Fuel Efficiency Cited As Key Purchase Factor
The key question of course is: How much of the emphasis on fuel efficiency is the result of economic conditions, how much is due to stubbornly high fuel prices, and how much is due to climate change and environmental concerns?
The survey suggests that both fuel efficiency and environmental friendliness are driving consumer demand. When asked what would influence consumer purchase decisions over the next five years, fuel efficiency was most frequently cited (94 percent), fairly flat from last year's high of 96 percent, followed by environmental friendliness (just over 80 percent). Other consumer desires were significantly lower including safety innovation (71 percent) and vehicle styling (61 percent).

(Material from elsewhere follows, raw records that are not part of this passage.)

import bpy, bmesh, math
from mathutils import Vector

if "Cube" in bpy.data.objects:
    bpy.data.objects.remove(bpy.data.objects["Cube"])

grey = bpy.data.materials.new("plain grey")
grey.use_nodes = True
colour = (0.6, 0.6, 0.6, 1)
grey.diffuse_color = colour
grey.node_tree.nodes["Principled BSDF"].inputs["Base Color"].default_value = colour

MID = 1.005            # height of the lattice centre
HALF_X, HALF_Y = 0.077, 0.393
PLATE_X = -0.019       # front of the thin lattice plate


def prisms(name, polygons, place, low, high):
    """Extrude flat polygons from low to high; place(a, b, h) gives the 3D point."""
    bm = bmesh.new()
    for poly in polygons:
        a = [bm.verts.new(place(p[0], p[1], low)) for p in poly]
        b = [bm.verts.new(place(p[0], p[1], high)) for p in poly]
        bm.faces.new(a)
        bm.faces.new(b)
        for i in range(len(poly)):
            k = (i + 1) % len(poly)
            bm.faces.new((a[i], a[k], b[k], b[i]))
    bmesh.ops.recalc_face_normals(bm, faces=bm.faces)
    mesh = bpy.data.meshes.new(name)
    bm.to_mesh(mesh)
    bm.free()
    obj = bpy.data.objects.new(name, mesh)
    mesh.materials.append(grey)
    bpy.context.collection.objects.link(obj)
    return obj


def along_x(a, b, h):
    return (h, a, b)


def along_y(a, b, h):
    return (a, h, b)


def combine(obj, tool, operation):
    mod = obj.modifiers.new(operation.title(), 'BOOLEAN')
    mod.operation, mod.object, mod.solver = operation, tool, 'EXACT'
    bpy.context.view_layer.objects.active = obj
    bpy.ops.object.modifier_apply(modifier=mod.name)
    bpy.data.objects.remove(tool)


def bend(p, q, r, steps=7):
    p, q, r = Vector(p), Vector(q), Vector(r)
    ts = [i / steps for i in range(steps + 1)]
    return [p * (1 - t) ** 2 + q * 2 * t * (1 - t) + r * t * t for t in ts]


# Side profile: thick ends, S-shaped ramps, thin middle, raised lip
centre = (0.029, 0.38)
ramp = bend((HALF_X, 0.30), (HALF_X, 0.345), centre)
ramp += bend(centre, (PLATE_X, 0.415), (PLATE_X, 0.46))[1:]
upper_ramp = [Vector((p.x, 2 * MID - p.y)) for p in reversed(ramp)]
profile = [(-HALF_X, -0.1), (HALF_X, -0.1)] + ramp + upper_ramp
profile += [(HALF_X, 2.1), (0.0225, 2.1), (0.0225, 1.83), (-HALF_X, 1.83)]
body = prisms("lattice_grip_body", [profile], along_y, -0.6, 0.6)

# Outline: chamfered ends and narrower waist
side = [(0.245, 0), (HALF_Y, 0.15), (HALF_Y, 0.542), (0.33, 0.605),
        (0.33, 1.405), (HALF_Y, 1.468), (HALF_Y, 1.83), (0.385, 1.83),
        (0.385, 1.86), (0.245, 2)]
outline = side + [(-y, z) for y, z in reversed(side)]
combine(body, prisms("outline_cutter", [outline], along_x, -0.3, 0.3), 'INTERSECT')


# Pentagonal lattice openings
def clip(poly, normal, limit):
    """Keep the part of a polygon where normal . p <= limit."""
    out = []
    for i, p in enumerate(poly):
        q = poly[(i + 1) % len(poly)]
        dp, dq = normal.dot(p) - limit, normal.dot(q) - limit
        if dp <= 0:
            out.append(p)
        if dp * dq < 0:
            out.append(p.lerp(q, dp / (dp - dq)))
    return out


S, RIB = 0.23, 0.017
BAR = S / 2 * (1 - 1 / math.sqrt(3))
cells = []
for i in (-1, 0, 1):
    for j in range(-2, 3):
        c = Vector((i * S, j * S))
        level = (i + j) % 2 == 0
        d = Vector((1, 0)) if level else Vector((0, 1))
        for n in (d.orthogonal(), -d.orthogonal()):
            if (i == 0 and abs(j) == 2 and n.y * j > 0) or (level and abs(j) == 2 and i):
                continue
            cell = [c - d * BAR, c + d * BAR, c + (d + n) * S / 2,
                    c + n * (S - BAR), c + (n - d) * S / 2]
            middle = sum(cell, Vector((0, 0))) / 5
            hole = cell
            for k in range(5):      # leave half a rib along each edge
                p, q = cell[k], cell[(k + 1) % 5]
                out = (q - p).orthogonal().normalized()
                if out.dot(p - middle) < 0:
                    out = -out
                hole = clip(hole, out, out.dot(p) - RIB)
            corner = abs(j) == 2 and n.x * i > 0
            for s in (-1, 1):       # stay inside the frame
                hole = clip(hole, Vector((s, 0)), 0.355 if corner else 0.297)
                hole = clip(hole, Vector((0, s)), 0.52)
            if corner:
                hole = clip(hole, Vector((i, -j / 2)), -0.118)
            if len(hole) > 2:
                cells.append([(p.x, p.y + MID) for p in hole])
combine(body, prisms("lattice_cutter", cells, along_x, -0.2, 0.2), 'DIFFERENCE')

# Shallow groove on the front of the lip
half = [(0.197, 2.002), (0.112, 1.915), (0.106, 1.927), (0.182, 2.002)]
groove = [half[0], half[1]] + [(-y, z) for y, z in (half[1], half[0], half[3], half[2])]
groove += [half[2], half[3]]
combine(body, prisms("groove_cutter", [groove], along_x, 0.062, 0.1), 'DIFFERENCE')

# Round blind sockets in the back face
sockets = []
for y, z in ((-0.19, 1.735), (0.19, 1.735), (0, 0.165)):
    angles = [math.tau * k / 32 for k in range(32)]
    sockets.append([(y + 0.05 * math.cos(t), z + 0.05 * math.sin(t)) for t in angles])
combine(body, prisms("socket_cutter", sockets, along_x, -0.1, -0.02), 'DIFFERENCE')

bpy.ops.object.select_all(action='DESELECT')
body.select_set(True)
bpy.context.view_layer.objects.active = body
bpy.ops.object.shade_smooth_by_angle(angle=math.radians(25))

When asked which vehicles the executives expect will see sales increases over the next five years, hybrid fuel vehicles (almost 93 percent) were most frequently named, followed by other alternative fuel vehicles (83 percent), low cost or introduction cars (82 percent), cars (66 percent), cross-overs (46 percent) and small pick-up trucks (just under 45 percent).
Most surprising were the responses on incentives, including discounts, rebates and free offers. When asked to name which vehicles might see an increase in incentives during the next year, the top prediction was SUVs (53%). But almost an equal number of the auto executives surveyed responded that incentives would be increased for hybrid fuel vehicles (almost 50 percent) and other alternative fuel vehicles (48 percent).
New Jersey’s largest regulated gas and electric utility is adding 12 megawatts of grid-connected solar energy. PSE&G hopes to start construction at its sites in Edison, Hamilton, Linden and Trenton this spring, with projects completed this summer and fall.
The four ground-mounted solar farms will be among the largest to be developed in New Jersey, with the Hamilton project being the largest in the state and the project in Linden the second largest. All four sites will utilize crystalline solar panel technology and have monitoring and communications functionality.
Together, the four projects will add 48,000 solar panels on 38.2 acres of property. They will produce enough energy to power about 1,300 homes and eliminate some 6,700 tons of CO2 emissions, the equivalent of removing nearly 1,200 cars from the road for one year.
The State of New Jersey has become a leader in solar energy installations in the last few years, installing more than 100 MW of solar energy, making it second only to California in terms of the amount of solar capacity installed.
"We're moving ahead with clean energy projects that will put people to work, installing tens of thousands of solar panels that will help the environment and stimulate the economy," said Ralph LaRossa, president and COO of PSE&G.
The latest projects are part of PSE&G's Solar 4 All program, which was approved by state regulators in July. The program involves a total of $515 million investment in 80 megawatts of solar, creating green jobs and nearly doubling the size of New Jersey's installed solar capacity.